To minimize the chance of cross contamination, I began with Molly’s chiles rellenos, which I stuffed with vegan pepper jack cheese before dredging them in a vegan egg substitute and a gluten free flour blend seasoned with salt, pepper, and garlic powder. Then into a cast iron skillet filled with about two inches of vegetable oil they went! As the oil hissed and bubbled, the three of us chatted, leaning against counters and in the doorway, preparing the next batch of rellenos. For Timber, I stuffed the chiles with Oaxacan cheese before dredging them in the vegan egg substitute and glutinous flour seasoned with salt, pepper, and garlic powder. When Molly’s chiles were finished, I topped them with more vegan cheese and popped them into a warm oven. The remaining chiles I stuffed with Oaxacan cheese before dredging in Sra. Esparza’s recommended egg mixture, along with the seasoned glutinous flour. Timber’s chiles came out of the frying pan, and into the oven topped with shredded queso fresco.

Finally, when the last of the chiles rellenos were finished and topped with shredded queso fresco, we served our various meals with hearty portions of refried beans/frijoles (another Comidas Mexicanas recipe, and a story for another day) before collapsing on the couch to enjoy our meals, an episode of The Umbrella Academy, and each other’s company. The sound of the television must compete with clattering forks and knives, along with our commentary, chatter, and laughter. And while our distinct iterations of the chile relleno have likely departed a great deal from Sra. Esparza’s original recipe, I like to think that the joys of sharing a good meal in each other’s company would remind her of dinners with her own family and loved ones.

 

Chiles Rellenos (Original Recipe)

Toast eight green chiles. Peel and take seeds and veins out then stuff with cheese.

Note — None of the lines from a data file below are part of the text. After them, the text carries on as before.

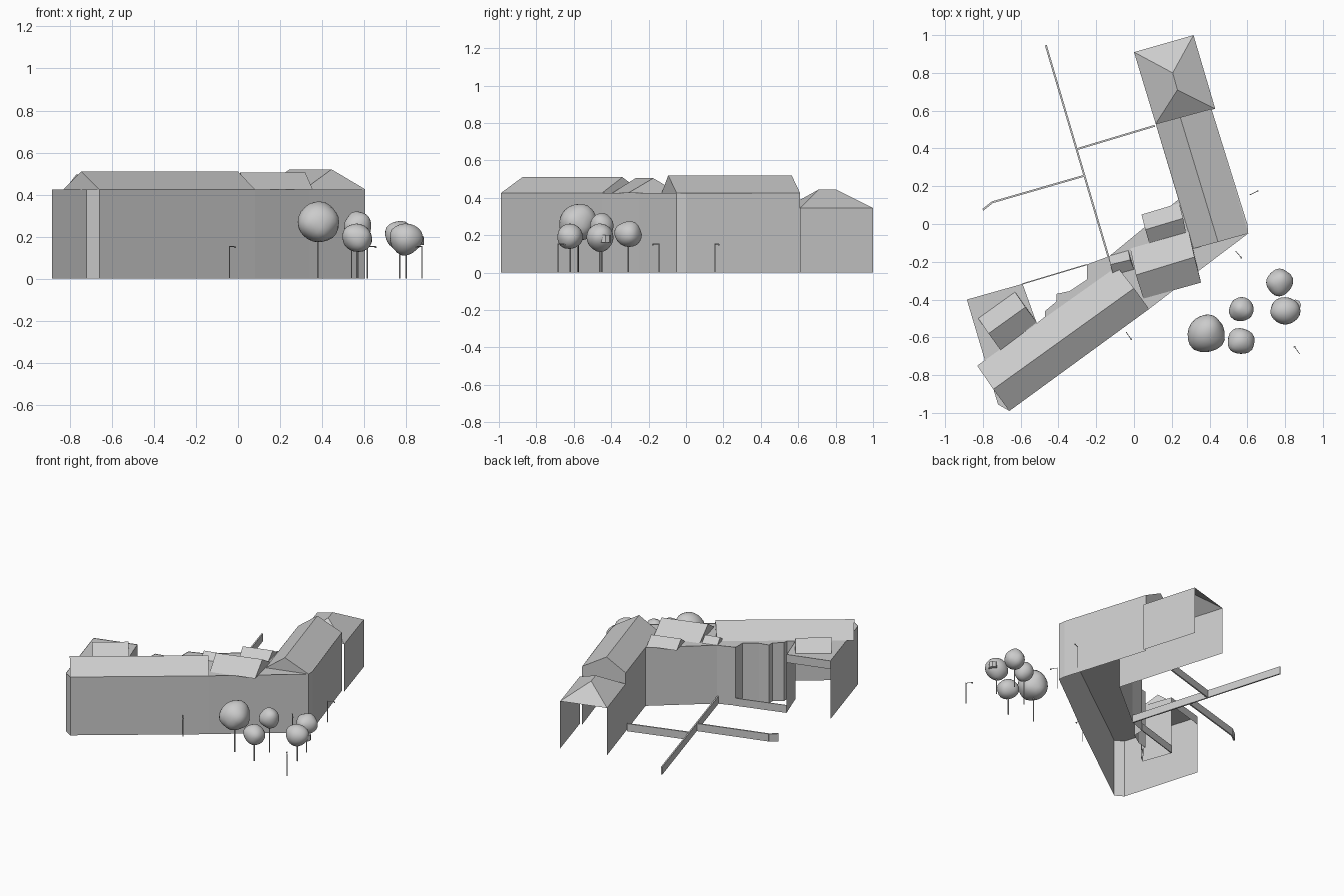
import bpy, bmesh, math, random
from mathutils import Vector

if "Cube" in bpy.data.objects:
    bpy.data.objects.remove(bpy.data.objects["Cube"])

random.seed(4)


def make_mesh(name, verts, faces):
    bm = bmesh.new()
    vs = [bm.verts.new(v) for v in verts]
    for f in faces:
        bm.faces.new([vs[i] for i in f])
    bmesh.ops.recalc_face_normals(bm, faces=bm.faces)
    me = bpy.data.meshes.new(name)
    bm.to_mesh(me)
    bm.free()
    ob = bpy.data.objects.new(name, me)
    bpy.context.collection.objects.link(ob)
    return ob


def gable(name, left, ridge, right, eave, top):
    """Pitched roof: three plan lines (x1, y1, x2, y2), closed at both ends."""
    v = []
    for line, z in ((left, eave), (ridge, top), (right, eave)):
        v += [(line[0], line[1], z), (line[2], line[3], z)]
    make_mesh(name, v, [(0, 1, 3, 2), (2, 3, 5, 4), (0, 2, 4), (1, 5, 3)])


def walls(name, pts, z0, z1):
    n = len(pts)
    v = [(x, y, z0) for x, y in pts] + [(x, y, z1) for x, y in pts]
    return make_mesh(name, v, [(i, i + 1, n + i + 1, n + i) for i in range(n - 1)])


def low_wall(name, pts, height=0.055, w=0.005):
    """Thin free-standing wall along a path."""
    for (x0, y0), (x1, y1) in zip(pts, pts[1:]):
        d = Vector((x1 - x0, y1 - y0)).normalized() * w
        c = [(x0 - d.y, y0 + d.x), (x0 + d.y, y0 - d.x),
             (x1 + d.y, y1 - d.x), (x1 - d.y, y1 + d.x)]
        v = [(x, y, z) for z in (0, height) for x, y in c]
        make_mesh(name, v, [(0, 1, 2, 3), (4, 5, 6, 7)] +
                  [(i, (i + 1) % 4, 4 + (i + 1) % 4, 4 + i) for i in range(4)])


def rod(name, a, b, r, sides=6):
    a, b = Vector(a), Vector(b)
    bpy.ops.mesh.primitive_cylinder_add(vertices=sides, radius=r, depth=(b - a).length,
                                        location=(a + b) / 2)
    ob = bpy.context.object
    ob.name = name
    ob.rotation_euler = (b - a).to_track_quat('Z', 'Y').to_euler()


EAVE = 0.425

# Main walls, running from the open north end round to the other side
shell = [(0.115, 0.53), (0.235, 0.13), (-0.13, -0.17), (-0.25, -0.215), (-0.25, -0.295),
         (-0.34, -0.355), (-0.41, -0.37), (-0.41, -0.41), (-0.47, -0.46), (-0.47, -0.49),
         (-0.515, -0.525), (-0.59, -0.317)]
outer = [(-0.885, -0.40), (-0.72, -0.955), (-0.66, -0.99), (0.08, -0.45), (0.34, -0.25),
         (0.605, -0.05), (0.60, 0.0), (0.41, 0.61)]
walls("courtyard_walls", shell, 0, EAVE)
walls("street_walls", outer, 0, EAVE)
walls("passage_lintel", [shell[-1], outer[0]], 0.365, EAVE)
walls("north_step_wall", [outer[-1], shell[0]], 0.34, EAVE)
foot = shell + outer
make_mesh("roof_deck", [(x, y, EAVE - 0.003) for x, y in foot], [tuple(range(len(foot)))])

# Pitched roofs
gable("east_wing_roof", (0.115, 0.53, 0.315, -0.13), (0.245, 0.565, 0.445, -0.095),
      (0.41, 0.61, 0.605, -0.05), EAVE, 0.52)
gable("south_wing_roof", (-0.83, -0.75, -0.09, -0.225), (-0.745, -0.875, 0.0, -0.34),
      (-0.66, -0.99, 0.08, -0.45), EAVE, 0.51)
gable("middle_roof", (-0.02, -0.13, 0.29, -0.04), (0.01, -0.27, 0.32, -0.175),
      (0.05, -0.395, 0.355, -0.31), EAVE, 0.505)
gable("court_roof", (0.04, 0.05, 0.24, 0.11), (0.06, -0.03, 0.26, 0.03),
      (0.08, -0.10, 0.275, -0.045), EAVE, 0.475)
gable("link_roof", (-0.135, -0.17, -0.03, -0.14), (-0.125, -0.215, -0.02, -0.19),
      (-0.11, -0.27, 0.0, -0.24), EAVE, 0.465)
gable("west_block_roof", (-0.825, -0.50, -0.63, -0.36), (-0.77, -0.58, -0.575, -0.44),
      (-0.705, -0.67, -0.515, -0.52), EAVE, 0.495)

# Lower north block: two side walls, hipped roof, open end
walls("north_block_east_wall", [(0.43, 0.61), (0.315, 1.0)], 0, 0.345)
walls("north_block_west_wall", [(0.115, 0.53), (0.0, 0.91)], 0, 0.345)
make_mesh("north_block_roof",
          [(0.0, 0.91, 0.345), (0.315, 1.0, 0.345), (0.43, 0.61, 0.345), (0.115, 0.53, 0.345),
           (0.205, 0.80, 0.445), (0.23, 0.71, 0.445)],
          [(0, 1, 4), (1, 2, 5, 4), (2, 3, 5), (3, 0, 4, 5)])

# Low garden walls
low_wall("long_garden_wall", [(-0.467, 0.947), (-0.135, -0.175)])
low_wall("east_garden_wall", [(-0.30, 0.397), (0.11, 0.52)])
low_wall("west_garden_wall", [(-0.265, 0.255), (-0.75, 0.115), (-0.80, 0.075)])
low_wall("court_garden_wall", [(-0.59, -0.317), (-0.25, -0.215)], w=0.003)

# Trees: lumpy crowns on thin trunks (x, y, z, radius)
for x, y, z, r in [(0.38, -0.58, 0.27, 0.102), (0.57, -0.45, 0.25, 0.068),
                   (0.565, -0.62, 0.195, 0.072), (0.77, -0.31, 0.205, 0.072),
                   (0.80, -0.46, 0.19, 0.078)]:
    rod("tree_trunk", (x, y, 0), (x, y, z), 0.004)
    lumps = [Vector((random.gauss(0, 1), random.gauss(0, 1), random.gauss(0, 1))).normalized()
             for _ in range(7)]
    bpy.ops.mesh.primitive_ico_sphere_add(subdivisions=3, radius=r, location=(x, y, z))
    ob = bpy.context.object
    ob.name = "tree_crown"
    for v in ob.data.vertices:
        d = v.co.normalized()
        bump = max(d.dot(l) for l in lumps)
        v.co *= 0.93 + 0.12 * max(0, bump) ** 6
    bpy.ops.object.shade_smooth_by_angle(angle=math.radians(40))
rod("tree_crown_stub", (0.855, -0.43, 0.16), (0.855, -0.43, 0.20), 0.03, 8)

# Street lamps: pole, arm and small head (pole x, y, arm tip x, y)
for x, y, u, v in [(-0.04, -0.575, -0.015, -0.61), (0.54, -0.145, 0.568, -0.178),
                   (0.615, 0.155, 0.655, 0.175), (0.875, -0.685, 0.85, -0.65)]:
    rod("lamp_pole", (x, y, 0), (x, y, 0.155), 0.003)
    rod("lamp_arm", (x, y, 0.153), (u, v, 0.153), 0.002)
    rod("lamp_head", (u, v, 0.146), (u, v, 0.153), 0.005)
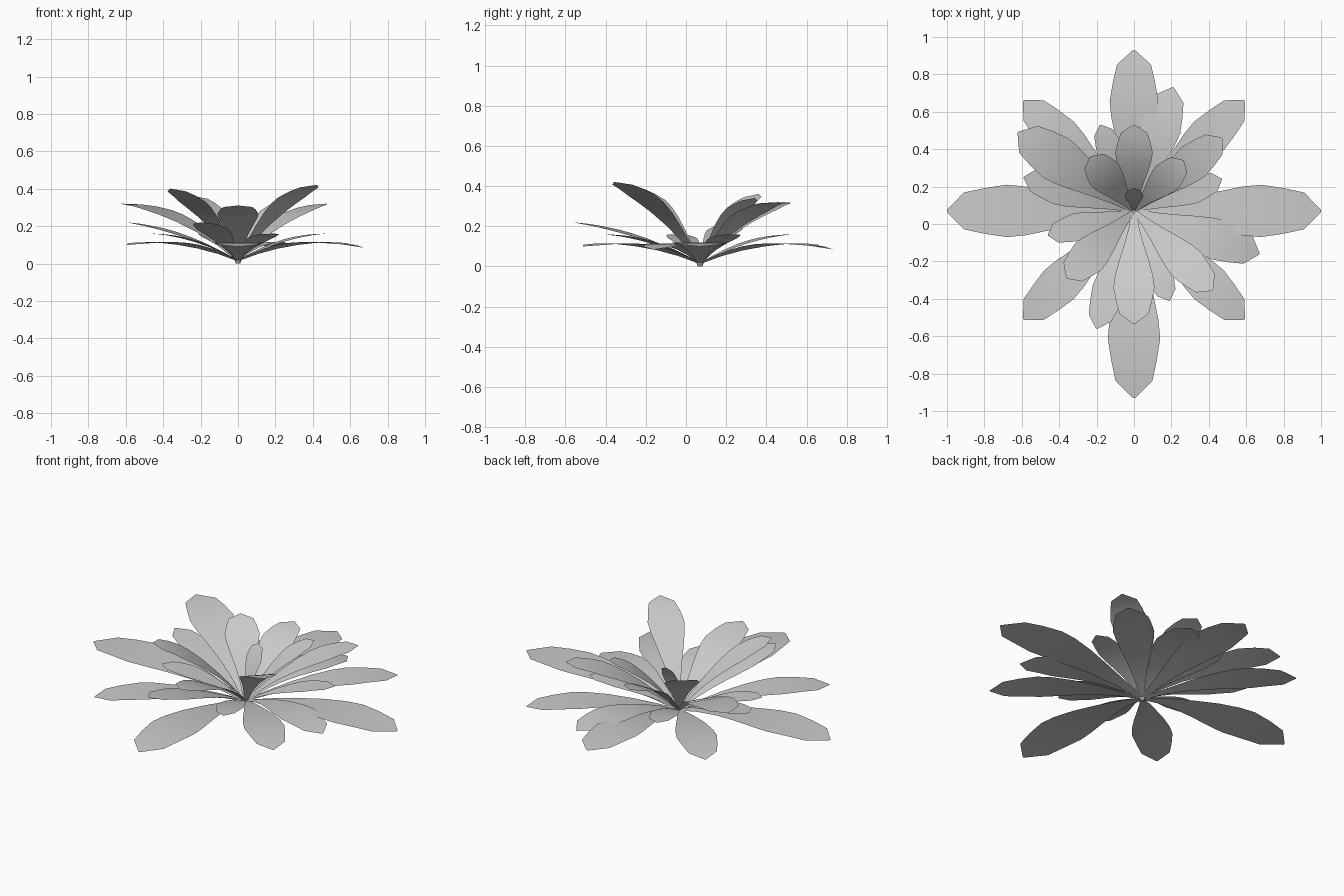
import bpy
from mathutils import Vector

if "Cube" in bpy.data.objects:
    bpy.data.objects.remove(bpy.data.objects["Cube"])

CENTER = Vector((0, 0.07, 0))
# Leaf outline: (position along the leaf, fraction of half width)
OUTLINE = [(0, .1), (.15, .26), (.3, .48), (.45, .74), (.58, .93),
           (.68, 1), (.8, .87), (.91, .7), (1, .04)]


def leaf(name, tip, mid_z, half, base_z=.015):
    """Arched blade from the crown to the tip; mid_z is the height halfway."""
    p0 = CENTER + Vector((0, 0, base_z))
    p2 = Vector(tip)
    p1 = (p0 + p2) / 2
    p1.z = 2 * mid_z - (base_z + p2.z) / 2
    flat = p2 - p0
    side = Vector((-flat.y, flat.x, 0)).normalized()
    verts, faces = [], []
    for i, (t, w) in enumerate(OUTLINE):
        c = p0 * (1 - t) ** 2 + p1 * 2 * t * (1 - t) + p2 * t * t
        verts += [c - side * half * w, c, c + side * half * w]
        if i:
            a = 3 * (i - 1)
            faces += [(a, a + 3, a + 4, a + 1), (a + 1, a + 4, a + 5, a + 2)]
    mesh = bpy.data.meshes.new(name)
    mesh.from_pydata(verts, [], faces)
    for p in mesh.polygons:
        p.use_smooth = True
    bpy.context.collection.objects.link(bpy.data.objects.new(name, mesh))


def ring(name, leaves):
    for i, (tip, mid_z, half) in enumerate(leaves):
        leaf(f"{name}_{i + 1}", tip, mid_z, half)


# Long flat outer leaves
ring("outer_leaf", [
    ((1, .07, .1), .11, .14), ((-1, .07, .1), .11, .14),
    ((0, .93, .1), .105, .13), ((0, -.93, .09), .105, .14)])

# Diagonal outer leaves
ring("diagonal_leaf", [
    ((s * .59, y, .1), .105, .11) for s in (1, -1) for y in (.66, -.51)])

# Drooping and raised leaves between the outer ones
ring("between_leaf", [
    ((.21, .73, .085), .11, .11), ((.67, -.16, .085), .11, .11),
    ((-.2, -.56, .22), .15, .09), ((-.59, .25, .22), .15, .09)])

# Short low leaves
ring("low_leaf", [
    ((.47, .24, .16), .12, .075), ((-.18, .53, .16), .12, .075),
    ((.19, -.41, .16), .12, .075), ((-.46, -.06, .16), .12, .075)])

# Middle arched leaves
ring("middle_leaf", [
    ((.47, .46, .32), .23, .10), ((-.62, .49, .32), .24, .125),
    ((0, .53, .31), .22, .10), ((0, -.535, .31), .22, .11)])

# Tall steep inner leaves
ring("inner_leaf", [
    ((.42, -.355, .42), .29, .10), ((-.36, -.29, .4), .27, .10),
    ((-.235, .36, .36), .24, .095), ((.265, .34, .34), .23, .085)])

# Upright heart leaf and tiny crown base
leaf("heart_leaf", (0, .19, .31), .19, .05)
bpy.ops.mesh.primitive_cone_add(vertices=8, radius1=.012, radius2=.02,
                                depth=.025, location=(0, .07, .0125))
bpy.context.object.name = "crown_base"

Beat the whites of two eggs then add the yolks. Fold chiles into flour and then into the beaten eggs.

Add salt to taste.

Fry in oil.

Mrs. Maria Esparza

 

Chiles Rellenos (Author’s Recipe)

  • 1 doz. Green pasilla chiles
  • Oaxacan cheese (or, vegan pepper jack cheese)
  • 3 eggs (or, vegan egg substitute)
  • Flour (or, gluten free flour mix)
  • Salt, pepper, and garlic powder (to taste)
  1. Toast twelve green pasilla chiles in the oven until fragrant and skin becomes loose.
  2. Peel the skin from the chiles and remove seeds and veins. Be gentle! The chiles will be tender and fragile. If seeds prove difficult to remove entirely, run the chiles under water to help.
  3. Stuff chiles with Oaxacan cheese. Optional: stuff chiles with vegan pepper jack cheese.
  4. Beat the whites of three eggs, then add the yolks. Optional: Use a vegan egg substitute.
  5. Mix salt, pepper, and garlic powder to taste into flour. Optional: Use a gluten free flour blend instead of glutinous flour.
  6. Fold chiles into flour or gluten free flour blend and then into the beaten eggs or egg substitute.
  7. Fill a large, deep pan with a heavy bottom with about two inches of oil.
  8. Fry chiles in oil. Top with more cheese, if desired, and serve with Cholula (or a hot sauce or salsa of your choice).

Christina Lehua Hummel-Colla